Return all lines of the records that contain the word "cutter".

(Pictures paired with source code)

+--

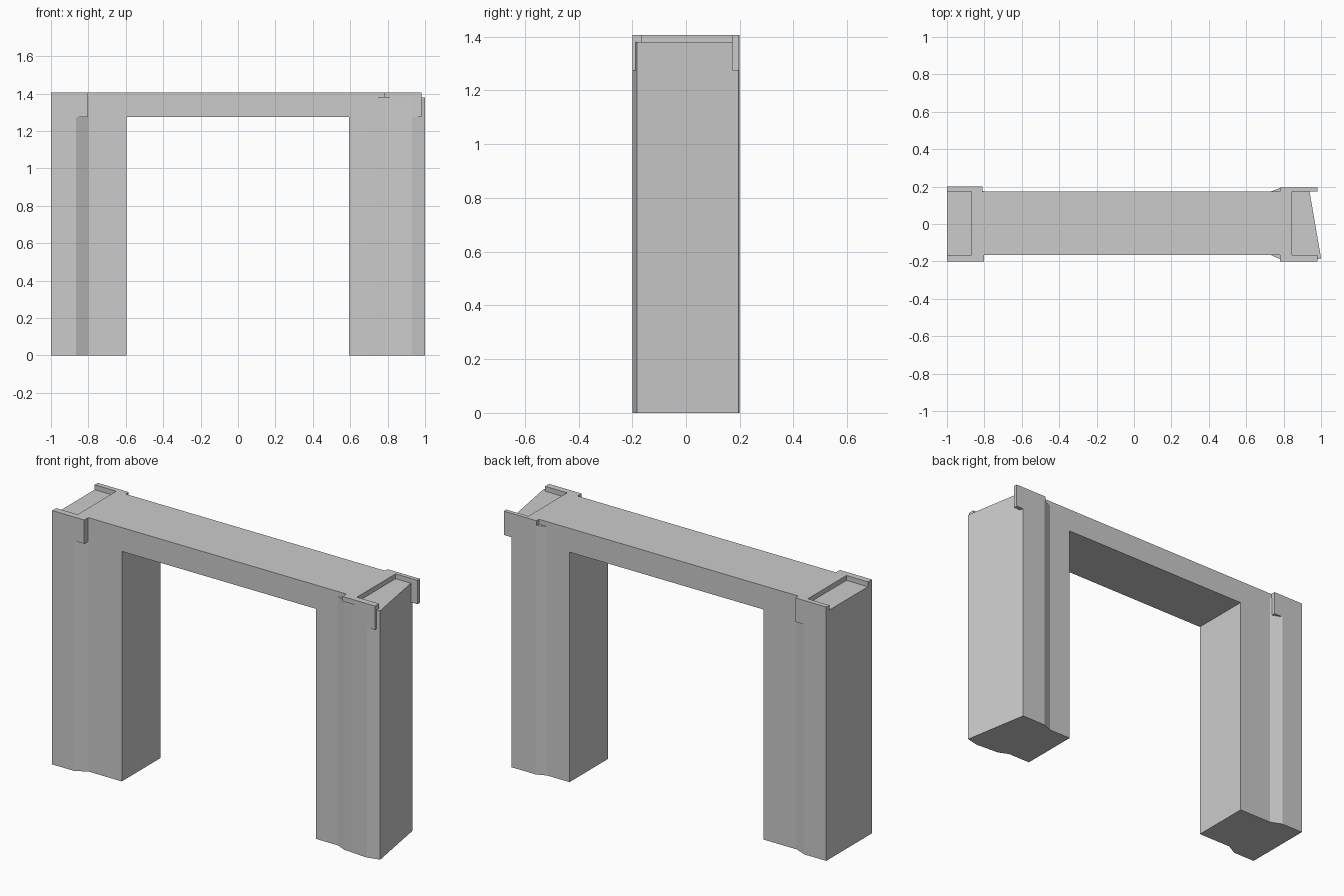
import bpy, bmesh
from mathutils import Vector

if "Cube" in bpy.data.objects:
    bpy.data.objects.remove(bpy.data.objects["Cube"])

TOP, FLOOR, UNDER = 1.407, 1.38, 1.275   # rim top, recess floor, beam underside
FRONT, BACK = -0.165, 0.173              # beam faces
OUT = 0.2                                # flared faces


def prism(name, base, offset):
    """Extrude a closed 3D outline along an offset."""
    bm = bmesh.new()
    face = bm.faces.new([bm.verts.new(p) for p in base])
    ext = bmesh.ops.extrude_face_region(bm, geom=[face], use_keep_orig=True)
    verts = [v for v in ext["geom"] if isinstance(v, bmesh.types.BMVert)]
    bmesh.ops.translate(bm, verts=verts, vec=Vector(offset))
    bmesh.ops.recalc_face_normals(bm, faces=bm.faces[:])
    mesh = bpy.data.meshes.new(name)
    bm.to_mesh(mesh)
    bm.free()
    obj = bpy.data.objects.new(name, mesh)
    bpy.context.collection.objects.link(obj)
    return obj


def upright(name, outline, z0, z1):
    return prism(name, [(x, y, z0) for x, y in outline], (0, 0, z1 - z0))


def rect(x0, x1, y0, y1):
    return [(x0, y0), (x1, y0), (x1, y1), (x0, y1)]


# Beam with inner leg halves and raised top slab
profile = [(-0.8, 0), (-0.597, 0), (-0.597, UNDER), (0.593, UNDER), (0.593, 0),
           (0.73, 0), (0.73, FLOOR), (0.845, FLOOR), (0.845, TOP),
           (-0.868, TOP), (-0.868, FLOOR), (-0.8, FLOOR)]
prism("portal_frame", [(x, FRONT, z) for x, z in profile], (0, BACK - FRONT, 0))

# Flared outer leg halves
upright("left_outer_leg", [(-1, -OUT), (-0.865, -OUT), (-0.8, FRONT),
                           (-0.8, BACK), (-0.865, OUT), (-1, OUT)], 0, FLOOR)
upright("right_outer_leg", [(0.73, FRONT), (0.785, -0.19), (0.93, -OUT), (1, -0.183),
                            (0.935, 0.195), (0.785, 0.195), (0.73, BACK)], 0, FLOOR)

# Rims bordering the end recesses, and corner blocks hanging below them
for side, s, inner, left_end in (("front", -1, FRONT, -0.803), ("back", 1, BACK, -0.81)):
    upright(f"left_{side}_rim", rect(-1, left_end, inner, s * OUT), FLOOR, TOP)
    upright(f"left_{side}_corner_block",
            [(-0.865, s * OUT), (left_end, s * OUT), (left_end, inner)], UNDER, FLOOR)
    upright(f"right_{side}_rim",
            rect(0.78, 0.98, inner, s * (OUT if s < 0 else 0.195)), FLOOR, TOP)

# Corner tabs projecting past the right leg
upright("right_front_tab", [(0.93, -OUT), (0.98, -OUT), (0.98, -0.188)], UNDER, FLOOR)
upright("right_back_tab", [(0.939, BACK), (0.98, BACK), (0.98, 0.195), (0.935, 0.195)],
        UNDER, FLOOR)
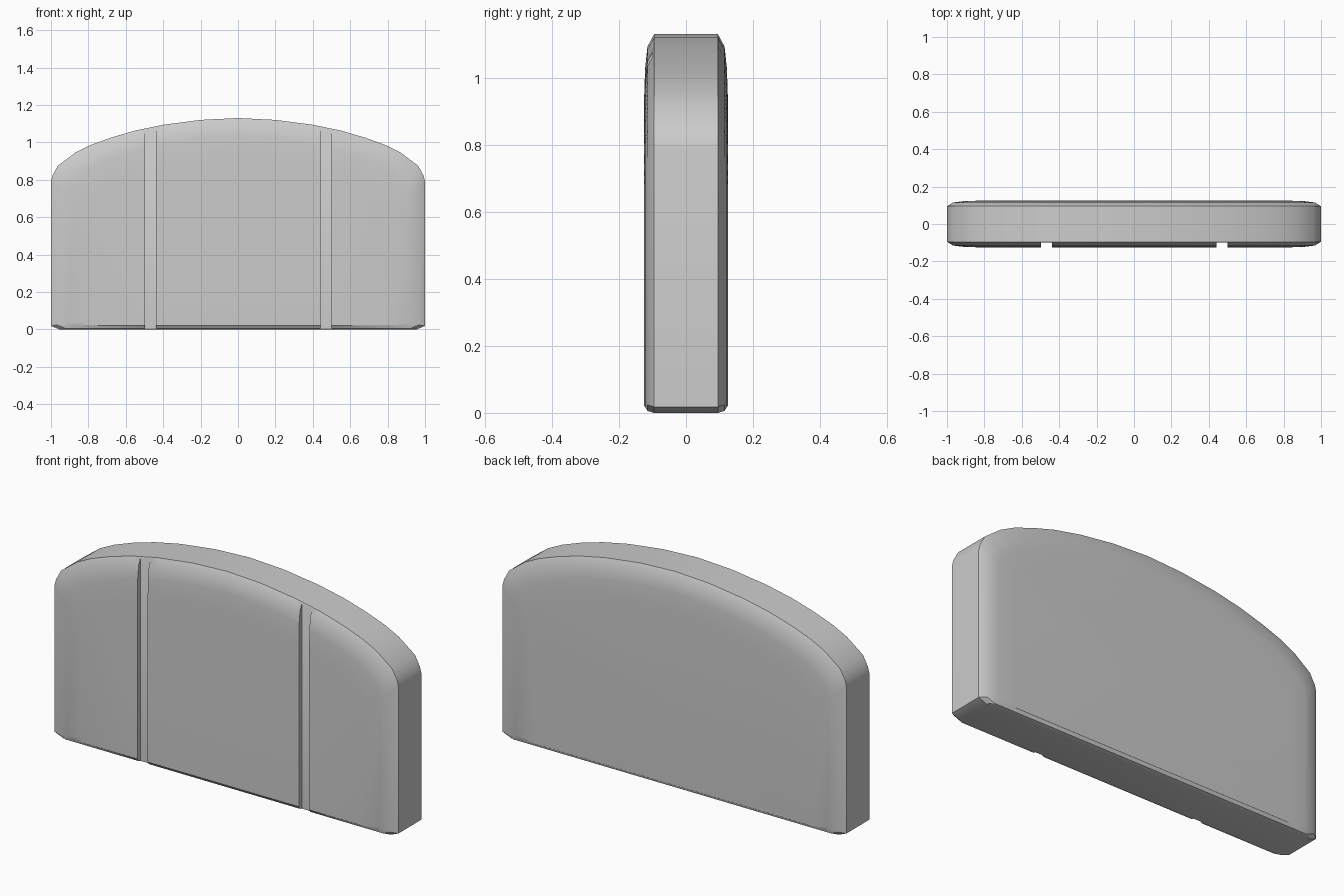
import bpy, bmesh

if "Cube" in bpy.data.objects:
    bpy.data.objects.remove(bpy.data.objects["Cube"])

# Right half of the arched outline, from the bottom corner to the crown
ARCH = [(1, .79), (.992, .822), (.963, .875), (.87, .945), (.79, .985), (.68, 1.025),
        (.55, 1.063), (.4, 1.094), (.2, 1.12)]

# Rings of the pillowed edge: (inset, depth, bottom height)
RINGS = [(0, .095, 0), (.033, .115, .006), (.09, .122, .018), (.17, .125, .021)]


def outline(inset, bottom):
    s = 1 - inset
    half = [(.955 * s, bottom), (s, bottom + .018)] + [(x * s, z * s) for x, z in ARCH]
    return half + [(0, 1.13 * s)] + [(-x, z) for x, z in reversed(half)]


# Panel body, lofted from front to back
bm = bmesh.new()
levels = [(i, -y, b) for i, y, b in reversed(RINGS)] + RINGS
rings = [[bm.verts.new((x, y, z)) for x, z in outline(i, b)] for i, y, b in levels]
for a, b in zip(rings, rings[1:]):
    for k in range(len(a)):
        n = (k + 1) % len(a)
        bm.faces.new((a[k], a[n], b[n], b[k]))
bm.faces.new(rings[0])
bm.faces.new(rings[-1])
bmesh.ops.recalc_face_normals(bm, faces=bm.faces)
mesh = bpy.data.meshes.new("headboard_panel")
bm.to_mesh(mesh)
bm.free()
panel = bpy.data.objects.new("headboard_panel", mesh)
bpy.context.collection.objects.link(panel)
bpy.context.view_layer.objects.active = panel

# Two vertical grooves cut into the front
for x in (-.468, .471):
    bpy.ops.mesh.primitive_cube_add(size=1, location=(x, -.2, .5375))
    cutter = bpy.context.object
    cutter.name = "groove_cutter"
    cutter.scale = (.06, .2, 1.2)
    cutter.hide_render = True
    bpy.context.view_layer.objects.active = panel
    cut = panel.modifiers.new("groove", 'BOOLEAN')
    cut.operation = 'DIFFERENCE'
    cut.solver = 'EXACT'
    cut.object = cutter
    bpy.ops.object.modifier_apply(modifier=cut.name)
    bpy.data.objects.remove(cutter)

# Soft shading with sharp rims
bpy.ops.object.select_all(action='DESELECT')
panel.select_set(True)
bpy.ops.object.shade_smooth_by_angle(angle=.5)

+--

• _Result of this task_:
    cutter = bpy.context.object
    cutter.name = "groove_cutter"
    cutter.scale = (.06, .2, 1.2)
    cutter.hide_render = True
    cut.object = cutter
    bpy.data.objects.remove(cutter)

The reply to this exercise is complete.